Thinking about this, it is now hardly surprising that I find the idea of sitting down to watch a film distasteful. I think I’ve actually mellowed a bit since my college days, but I still prefer a good book or even audio to films.

art culture

I don’t read fiction… um… well…

For the longest time, I’ve been telling people that I’ve essentially given up on fiction. And it’s mostly true, the vast majority of movies do not interest me in the slightest, and the idea of picking up a novel rarely seems like a worthwhile thing. It has been nonfiction for me for quite a while. Econ, language, audio, computers, photography, optics, etc. have captured my attention for quite a while.

I do have favorite novels, and they are all of the highest pedigree of course. Orwell, Borges, Heller, Vonnegut, Dickens, Rand, Nabakov, Salanger, etc. all line my shelves. So why is it that my one weakness for fiction involves Dr. Who?

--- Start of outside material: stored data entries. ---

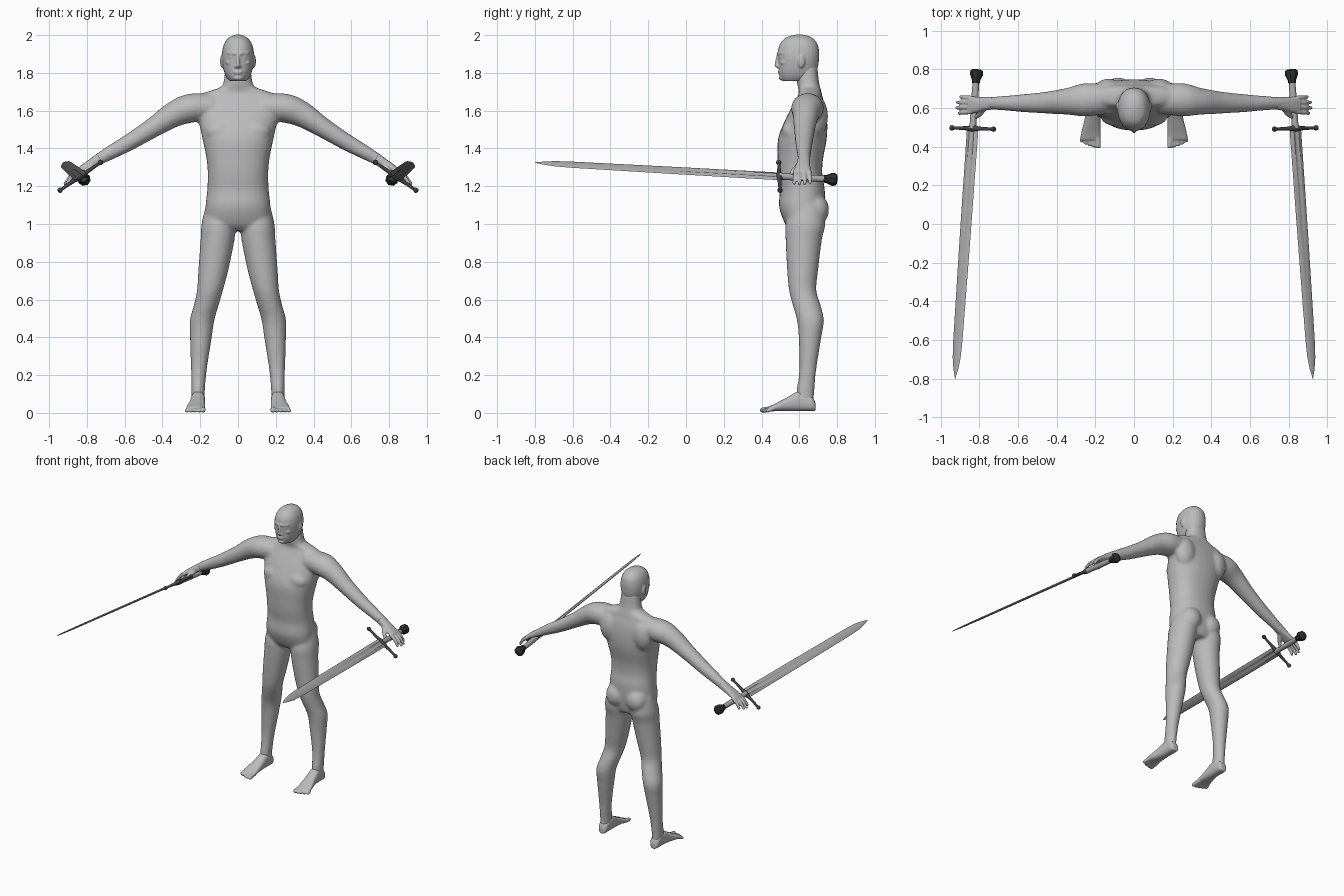
import bpy, bmesh, math
from mathutils import Vector, Matrix

if "Cube" in bpy.data.objects:
    bpy.data.objects.remove(bpy.data.objects["Cube"])

V = Vector


def material(name, c):
    m = bpy.data.materials.new(name)
    m.diffuse_color = (c, c, c, 1)
    m.use_nodes = True
    m.node_tree.nodes["Principled BSDF"].inputs["Base Color"].default_value = m.diffuse_color
    return m


SKIN = material("skin grey", 0.5)
STEEL = material("steel grey", 0.42)
GRIP = material("grip grey", 0.4)
DARK = material("dark iron", 0.06)
BLACK = material("black iron", 0.03)


def dense(rows, k=4):
    """Catmull-Rom subdivision of a list of number tuples."""
    out = []
    for i in range(len(rows) - 1):
        a, b, c, d = (rows[max(0, min(len(rows) - 1, i + j))] for j in (-1, 0, 1, 2))
        for s in range(k):
            t = s / k
            out.append([q + 0.5 * t * (r - p + t * (2 * p - 5 * q + 4 * r - e + t * (3 * (q - r) + e - p)))
                        for p, q, r, e in zip(a, b, c, d)])
    return out + [list(rows[-1])]


def skin_rings(bm, loops):
    """Bridge point loops into a closed shell."""
    vs = [[bm.verts.new(p) for p in loop] for loop in loops]
    n = len(vs[0])
    for a, b in zip(vs, vs[1:]):
        for i in range(n):
            bm.faces.new((a[i], a[(i + 1) % n], b[(i + 1) % n], b[i]))
    bm.faces.new(vs[0][::-1])
    bm.faces.new(vs[-1])


def loft(bm, rings, n=28, p=2.0):
    """Rings are (centre, u radius vector, v radius vector); p is the superellipse power."""
    f = lambda c: math.copysign(abs(c) ** (2 / p), c)
    angles = [2 * math.pi * i / n for i in range(n)]
    skin_rings(bm, [[c + u * f(math.cos(a)) + v * f(math.sin(a)) for a in angles] for c, u, v in rings])


def stack(bm, rows, s=1, p=2.2):
    """Upright loft from rows of z, centre x, half width, front y, back y."""
    loft(bm, [(V((s * cx, (f + b) / 2, z)), V((hx, 0, 0)), V((0, (b - f) / 2, 0)))
              for z, cx, hx, f, b in dense(rows)], p=p)


def limb(bm, rows, s=1, p=2.0):
    """Sideways loft from rows of x, y, z, radius across, radius in y."""
    rows = dense(rows)
    rings = []
    for i, (x, y, z, r, ry) in enumerate(rows):
        a, b = rows[max(i - 1, 0)], rows[min(i + 1, len(rows) - 1)]
        d = V((s * (b[0] - a[0]), 0, b[2] - a[2])).normalized()
        rings.append((V((s * x, y, z)), V((-d.z, 0, d.x)) * r, V((0, ry, 0))))
    loft(bm, rings, p=p)


def capsule(bm, a, b, ra, rb):
    a, b = V(a), V(b)
    d = (b - a).normalized()
    u = d.orthogonal().normalized()
    v = d.cross(u)
    rings = []
    for c, r, angles in ((a, ra, (-80, -50, -25, 0)), (b, rb, (0, 25, 50, 80))):
        for g in map(math.radians, angles):
            rings.append((c + d * r * math.sin(g), u * r * math.cos(g), v * r * math.cos(g)))
    loft(bm, rings, n=12)


def ball(bm, c, r):
    bmesh.ops.create_uvsphere(bm, u_segments=20, v_segments=12, radius=1,
                              matrix=Matrix.Translation(c) @ Matrix.Diagonal((*r, 1)))


def finish(name, bm, mat, voxel=0, smooth=0, mirror=False, matrix=None):
    if matrix:
        bm.transform(matrix)
    bmesh.ops.recalc_face_normals(bm, faces=bm.faces)
    me = bpy.data.meshes.new(name)
    bm.to_mesh(me)
    bm.free()
    ob = bpy.data.objects.new(name, me)
    bpy.context.collection.objects.link(ob)
    me.materials.append(mat)
    bpy.ops.object.select_all(action='DESELECT')
    ob.select_set(True)
    bpy.context.view_layer.objects.active = ob
    bpy.ops.object.shade_smooth_by_angle(angle=math.radians(35))
    if mirror:
        ob.modifiers.new("mirror", 'MIRROR').use_mirror_merge = False
    if voxel:
        m = ob.modifiers.new("fuse", 'REMESH')
        m.mode, m.voxel_size, m.use_smooth_shade = 'VOXEL', voxel, True
        m = ob.modifiers.new("soften", 'SMOOTH')
        m.factor, m.iterations = 0.5, smooth
    return ob


# Torso with neck, arms and legs, fused
bm = bmesh.new()
stack(bm, [(.965, 0, .10, .56, .71), (1.0, 0, .165, .525, .725), (1.09, 0, .172, .493, .735),
           (1.18, 0, .163, .497, .735), (1.26, 0, .16, .488, .722), (1.34, 0, .166, .485, .725),
           (1.45, 0, .188, .487, .745), (1.54, 0, .208, .52, .748), (1.62, 0, .225, .56, .738),
           (1.675, 0, .215, .59, .722), (1.70, 0, .165, .598, .717), (1.725, 0, .092, .592, .71),
           (1.76, 0, .075, .587, .703), (1.84, 0, .066, .59, .695)], p=2.3)
for s in (-1, 1):
    limb(bm, [(.13, .645, 1.62, .07, .075), (.25, .643, 1.613, .077, .086), (.34, .635, 1.58, .068, .07),
              (.45, .628, 1.51, .053, .057), (.58, .625, 1.43, .044, .046), (.68, .625, 1.375, .037, .037),
              (.78, .625, 1.318, .026, .031)], s)
    stack(bm, [(1.10, .10, .07, .56, .72), (1.0, .105, .088, .527, .738), (.92, .108, .09, .527, .72),
               (.76, .13, .08, .535, .70), (.65, .148, .069, .545, .69), (.57, .168, .066, .565, .713),
               (.49, .19, .065, .587, .73), (.39, .197, .057, .597, .715), (.23, .207, .042, .60, .69),
               (.12, .211, .036, .585, .68), (.05, .211, .034, .58, .678)], s, p=2.0)
    ball(bm, (s * .082, .685, 1.075), (.078, .073, .085))   # buttock
    ball(bm, (s * .09, .56, 1.49), (.085, .055, .06))       # chest
    ball(bm, (s * .13, .69, 1.57), (.08, .062, .11))        # shoulder blade
finish("body", bm, SKIN, .01, 7)

# Head with face and ears
bm = bmesh.new()
stack(bm, [(2.003, 0, .012, .585, .615), (1.995, 0, .034, .55, .648), (1.98, 0, .056, .52, .675),
           (1.95, 0, .075, .496, .697), (1.91, 0, .084, .486, .705), (1.87, 0, .085, .488, .704),
           (1.84, 0, .081, .49, .70), (1.81, 0, .075, .492, .692), (1.78, 0, .063, .497, .68),
           (1.758, 0, .046, .51, .64)], p=2.2)
capsule(bm, (0, .487, 1.895), (0, .479, 1.84), .007, .011)      # nose
ball(bm, (0, .487, 1.834), (.019, .012, .008))
ball(bm, (0, .496, 1.806), (.026, .011, .005))                  # lips
ball(bm, (0, .498, 1.797), (.023, .011, .005))
ball(bm, (0, .51, 1.773), (.026, .019, .014))                   # chin
for s in (-1, 1):
    capsule(bm, (s * .013, .488, 1.902), (s * .05, .508, 1.905), .009, .009)   # brow
    ball(bm, (s * .034, .504, 1.884), (.014, .011, .006))                      # eye
    ball(bm, (s * .045, .52, 1.855), (.02, .02, .014))                         # cheek
    ball(bm, (s * .085, .61, 1.862), (.01, .02, .035))                         # ear
finish("head", bm, SKIN, .005, 3)

# Open hands
bm = bmesh.new()
limb(bm, [(.73, .625, 1.347, .029, .033), (.78, .621, 1.318, .024, .035), (.82, .617, 1.295, .019, .042),
          (.855, .615, 1.272, .014, .044)], p=2.5)
for i, reach in enumerate((-.012, 0, -.003, -.02)):
    y0, y1, y2 = .58 + i * .024, .577 + i * .026, .573 + i * .028
    k = (.887 + reach / 2, y1, 1.25)
    capsule(bm, (.845, y0, 1.279), k, .013, .011)
    capsule(bm, k, (.916 + reach, y2, 1.213 - reach / 3), .011, .009)
capsule(bm, (.775, .60, 1.31), (.80, .567, 1.28), .017, .014)
capsule(bm, (.80, .567, 1.28), (.82, .55, 1.25), .013, .01)
finish("hands", bm, SKIN, .005, 3, mirror=True)

# Bare feet, lofted from heel to toes
bm = bmesh.new()
loft(bm, [(V((cx, y, (zt + .01) / 2)), V((hx, 0, 0)), V((0, 0, (zt - .01) / 2)))
          for y, cx, hx, zt in dense([(.686, .211, .02, .05), (.665, .211, .034, .09), (.60, .211, .037, .115),
                                      (.54, .215, .041, .085), (.48, .222, .049, .053), (.435, .225, .05, .032)])],
     p=2.5)
for i, tip in enumerate((.404, .405, .411, .42, .432)):
    r = .014 if i == 0 else .0105
    capsule(bm, (.188 + i * .019, .46, .022), (.185 + i * .0215, tip, r + .001), r * 1.1, r)
finish("feet", bm, SKIN, .005, 3, mirror=True)

# Sword frame: x along the guard, y towards the tip, origin at the guard
pommel_end, tip = V((.813, .80, 1.235)), V((.925, -.80, 1.325))
ay = (tip - pommel_end).normalized()
ax = V((-.235, 0, .16))
ax = (ax - ay * ax.dot(ay)).normalized()
FRAME = Matrix((ax, ay, ax.cross(ay))).transposed().to_4x4()
FRAME.translation = pommel_end + ay * .307

# Blade with a fuller fading out towards the tip
bm = bmesh.new()
skin_rings(bm, [[V((x * w, y, z * t)) for x, z in
                 ((1, 0), (.4, 1), (.15, g), (-.15, g), (-.4, 1), (-1, 0),
                  (-.4, -1), (-.15, -g), (.15, -g), (.4, -1))]
                for y, w, t, g in ((0, .036, .008, .4), (.5, .034, .007, .4), (.65, .033, .007, 1),
                                   (1.1, .029, .006, 1), (1.19, .025, .005, 1), (1.25, .015, .004, 1),
                                   (1.3, .001, .001, 1))])
finish("sword_blades", bm, STEEL, mirror=True, matrix=FRAME)


def lathe(name, rows, n, mat, along_x=False):
    """Turned part from rows of position, radius."""
    bm = bmesh.new()
    d, u = (V((1, 0, 0)), V((0, 1, 0))) if along_x else (V((0, 1, 0)), V((1, 0, 0)))
    loft(bm, [(d * a, u * r, V((0, 0, r))) for a, r in rows], n=n)
    return finish(name, bm, mat, mirror=True, matrix=FRAME)


# Grip, flared pommel, and crossguard with knobbed ends
lathe("sword_grips", [(-.25, .016), (-.2, .018), (-.12, .019), (-.04, .017), (0, .019)], 16, GRIP)
lathe("sword_pommels", [(-.307, .022), (-.3, .033), (-.28, .035), (-.25, .022), (-.235, .02)], 8, BLACK)
half = [(0, .017), (.02, .016), (.035, .011), (.08, .009), (.118, .008), (.122, .012),
        (.13, .0145), (.138, .012), (.143, .004)]
lathe("sword_guards", [(-a, r) for a, r in half[:0:-1]] + half, 12, DARK, along_x=True)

It’s true, I continue to devour all things in the Who universe. I’ve seen all of the TV shows save the second doctor. That spans from about 1965 (I think) to this past summer. That’s a lot of shows. A lot of them are pretty bad too, but I watched them. I have found the audio plays from Big Finish to actually be of a more consistent quality. There are a ton of those too. I have listened to 107 of those now.

Today, I learned that the BBC has some ebook versions of some Doctor Who novels on it’s site. I read one tonight. Sigh, it looks like I’ll be reading more of them in the future…

I plan on continuing to acquire more Big Finish Doctor Who plays (and related audio plays like the Bernice Summerfield stories, the companion Chronicles, and the Galifrey stories) and now it looks like I’ll be adding various books to the collection too. God help me.

So what is it that appeals to me so much? I wish I knew. It is fun, but I don’t know why I am able to throw myself into these and not be able to tolerate most other fiction. This is hardly great literature, but I can’t get enough. Luckily for me, the is a vast quantity of stuff out there, I’ll never run out.

I noticed how incongruous this is for me just tonight. I’ll be puzzling over this for a little while, probably while listening to “Assassin in the Limelight,” my newest audio drama….


Roman Polanski, I don’t get it

So Roman Polanski was arrested by Swiss authorities while he was on the way to some awards ceremony. There has been an outstanding warrent for his arrest in the US for decades. I had head about it, but I never really knew the details, I figured it was one of those sordid Hollywood things that was morally ambiguous on both sides.

Well since his arrest, I’ve read some of the details, and frankly I’m shocked that it has taken this long to get him in jail. It turns out that what he was arrested for taking a 13 year old girl someplace, getting her drunk, drugging her with quaaludes and then anally raping her. Here’s the kicker, he has already been convicted. He plead guilty, he skipped out on sentencing. Why a violent criminal was released before sentencing is beyond me.

The French culture minister is shocked that Polanski was picked up after all these years, and on the way for an award too! Polanski is also upset that this has been done “to” him. Everything about this crime reeks of excess and privilege, the “outrage” seems to be all about someone of his stature being treated as a common criminal. He’s a rapist, he drugged a 13 year old in order to rape her. He plead guilty to it. He has had plenty of freedom, it’s abut time he gets some jail time for his crime. Let’s all hope that the extradition from Switzerland goes smoothly.